make ends meet, yet many are rewarded with housing that isn’t fit for purpose. The
consequences include stories of damp and mould-related illnesses, plus distress
caused by money worries.
Two-thirds (63%) of students said that housing
costs have affected their mental health, while 37% said that they have had an
impact on their studies.
Mark, in Sheffield, is only part way through his
course: “I have suffered from severe
depression and anxiety at university, and have undergone counselling and CBT [Cognitive
behavioural therapy] because of it.
“My parents help as much as they can, but it is hard for me to afford my rent
and living expenses on minimum student loan when my parents are putting two
other children through university. I had a part-time job, but that, plus
studying, was too much and made my mental health worse.”
Most troubling of
all, the National Accommodation Survey shows a clear link between money and
wellbeing at university. The more rent prices exceed the financial support on
offer, the more students suffer mental and financial stress.
Jake Butler, a
Student Money Expert from Save the Student, states: “Too many people –
including students – seem to believe that poor living conditions are just a
part of student life. Our investigation confirms how students are being
unfairly treated as if second-class citizens, expected to put up with dire
conditions throughout their studies.
“It’s even more outrageous considering the sums of money being handed over to
landlords. Rent swallows up the entire maintenance loan for many students,
piling on added stress of having to make ends meet while living in squalor.”
He adds: “Whilst the laws around renting are constantly improving, there needs
to be a much easier way for students to report and resolve problems with their
the Delivery Officer for student housing charity Unipol, continues: “It’s
imperative for ourselves, universities and students’ unions to be educating
students on their rights, and to give well informed advice on housing.
“We must work collectively as a sector to improve standards and make sure that
there are a range of varied rents for students to choose from, so there are not
further barriers into education.”
She urges: “We’d encourage providers to voluntarily join one of three national
codes: UUK, ANUK and Unipol. Within a code, it is unacceptable for landlords to
ignore reported issues, such as the third of students (from this survey) who

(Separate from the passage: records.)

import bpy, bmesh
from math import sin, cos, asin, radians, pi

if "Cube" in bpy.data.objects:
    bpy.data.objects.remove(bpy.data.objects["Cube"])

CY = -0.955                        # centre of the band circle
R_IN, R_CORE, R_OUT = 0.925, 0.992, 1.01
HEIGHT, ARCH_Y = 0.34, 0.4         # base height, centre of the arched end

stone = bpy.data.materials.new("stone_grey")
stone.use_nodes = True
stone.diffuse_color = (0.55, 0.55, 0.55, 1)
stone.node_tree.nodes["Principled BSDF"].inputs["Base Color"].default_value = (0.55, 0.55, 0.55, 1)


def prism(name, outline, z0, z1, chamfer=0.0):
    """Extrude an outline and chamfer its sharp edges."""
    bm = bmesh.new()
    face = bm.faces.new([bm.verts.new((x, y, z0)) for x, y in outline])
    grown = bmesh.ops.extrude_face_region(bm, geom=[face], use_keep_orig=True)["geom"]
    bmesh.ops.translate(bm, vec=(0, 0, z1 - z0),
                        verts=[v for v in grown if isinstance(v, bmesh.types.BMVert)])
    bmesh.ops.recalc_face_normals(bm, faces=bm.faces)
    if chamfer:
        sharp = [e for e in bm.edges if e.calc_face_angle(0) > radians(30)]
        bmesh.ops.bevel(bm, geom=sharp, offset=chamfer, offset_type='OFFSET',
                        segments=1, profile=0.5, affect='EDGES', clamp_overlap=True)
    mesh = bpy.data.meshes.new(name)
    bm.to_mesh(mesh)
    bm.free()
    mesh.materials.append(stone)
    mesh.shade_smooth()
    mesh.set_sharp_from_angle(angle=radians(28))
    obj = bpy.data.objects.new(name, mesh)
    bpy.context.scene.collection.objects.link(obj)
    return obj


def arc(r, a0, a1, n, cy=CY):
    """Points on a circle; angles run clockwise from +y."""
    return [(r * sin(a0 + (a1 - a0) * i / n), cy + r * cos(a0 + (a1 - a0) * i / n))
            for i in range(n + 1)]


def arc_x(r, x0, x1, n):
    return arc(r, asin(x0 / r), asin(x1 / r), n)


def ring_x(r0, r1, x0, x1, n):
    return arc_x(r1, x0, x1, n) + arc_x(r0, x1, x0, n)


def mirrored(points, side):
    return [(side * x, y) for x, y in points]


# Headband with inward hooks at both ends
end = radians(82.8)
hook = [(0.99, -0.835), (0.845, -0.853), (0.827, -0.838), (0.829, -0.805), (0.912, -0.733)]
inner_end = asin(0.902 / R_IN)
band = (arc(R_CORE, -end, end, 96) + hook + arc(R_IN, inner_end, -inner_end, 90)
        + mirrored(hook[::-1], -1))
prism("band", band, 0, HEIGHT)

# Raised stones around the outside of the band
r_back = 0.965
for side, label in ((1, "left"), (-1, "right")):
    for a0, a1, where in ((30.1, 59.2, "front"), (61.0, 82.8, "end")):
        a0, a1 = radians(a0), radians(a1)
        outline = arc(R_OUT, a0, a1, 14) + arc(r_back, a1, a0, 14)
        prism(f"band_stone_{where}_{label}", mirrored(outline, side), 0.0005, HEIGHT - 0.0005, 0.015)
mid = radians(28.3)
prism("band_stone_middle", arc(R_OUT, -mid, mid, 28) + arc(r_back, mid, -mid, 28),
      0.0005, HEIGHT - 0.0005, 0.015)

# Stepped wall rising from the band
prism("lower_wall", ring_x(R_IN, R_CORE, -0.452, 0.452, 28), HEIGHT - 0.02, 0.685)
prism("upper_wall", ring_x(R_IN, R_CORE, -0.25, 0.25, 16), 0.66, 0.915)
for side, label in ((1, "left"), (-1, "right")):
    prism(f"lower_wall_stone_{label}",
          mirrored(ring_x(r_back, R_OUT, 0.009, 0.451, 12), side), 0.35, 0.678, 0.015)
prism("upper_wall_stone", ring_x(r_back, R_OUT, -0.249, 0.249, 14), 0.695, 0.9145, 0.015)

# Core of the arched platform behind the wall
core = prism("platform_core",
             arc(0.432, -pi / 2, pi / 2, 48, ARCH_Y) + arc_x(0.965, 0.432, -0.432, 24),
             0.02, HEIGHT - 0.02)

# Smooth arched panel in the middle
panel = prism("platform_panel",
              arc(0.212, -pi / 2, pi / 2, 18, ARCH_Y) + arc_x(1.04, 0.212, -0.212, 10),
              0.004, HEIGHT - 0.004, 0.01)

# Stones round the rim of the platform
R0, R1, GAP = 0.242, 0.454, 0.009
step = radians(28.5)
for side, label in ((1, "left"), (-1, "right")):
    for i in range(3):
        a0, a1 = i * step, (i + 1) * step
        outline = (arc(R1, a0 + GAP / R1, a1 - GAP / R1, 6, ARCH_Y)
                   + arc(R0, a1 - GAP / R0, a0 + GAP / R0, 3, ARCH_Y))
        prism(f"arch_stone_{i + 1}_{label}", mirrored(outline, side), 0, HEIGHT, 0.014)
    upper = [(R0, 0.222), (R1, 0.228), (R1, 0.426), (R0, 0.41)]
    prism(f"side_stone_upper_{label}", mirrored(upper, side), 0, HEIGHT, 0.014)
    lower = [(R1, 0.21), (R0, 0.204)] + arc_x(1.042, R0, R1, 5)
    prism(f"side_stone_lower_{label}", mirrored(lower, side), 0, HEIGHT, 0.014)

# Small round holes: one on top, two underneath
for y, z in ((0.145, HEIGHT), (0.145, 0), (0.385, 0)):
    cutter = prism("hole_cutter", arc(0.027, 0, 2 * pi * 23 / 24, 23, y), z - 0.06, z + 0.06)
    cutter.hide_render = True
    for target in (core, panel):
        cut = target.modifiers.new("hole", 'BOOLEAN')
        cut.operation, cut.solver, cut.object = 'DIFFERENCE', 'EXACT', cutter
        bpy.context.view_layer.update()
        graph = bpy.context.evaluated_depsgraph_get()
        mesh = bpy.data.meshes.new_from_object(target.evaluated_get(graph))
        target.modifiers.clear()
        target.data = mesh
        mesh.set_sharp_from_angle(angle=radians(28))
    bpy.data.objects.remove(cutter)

report living with damp, or without hot water and heating.”
Landlords, if you provide student accommodation,
ensure that your tenants aren’t living with housing nightmares!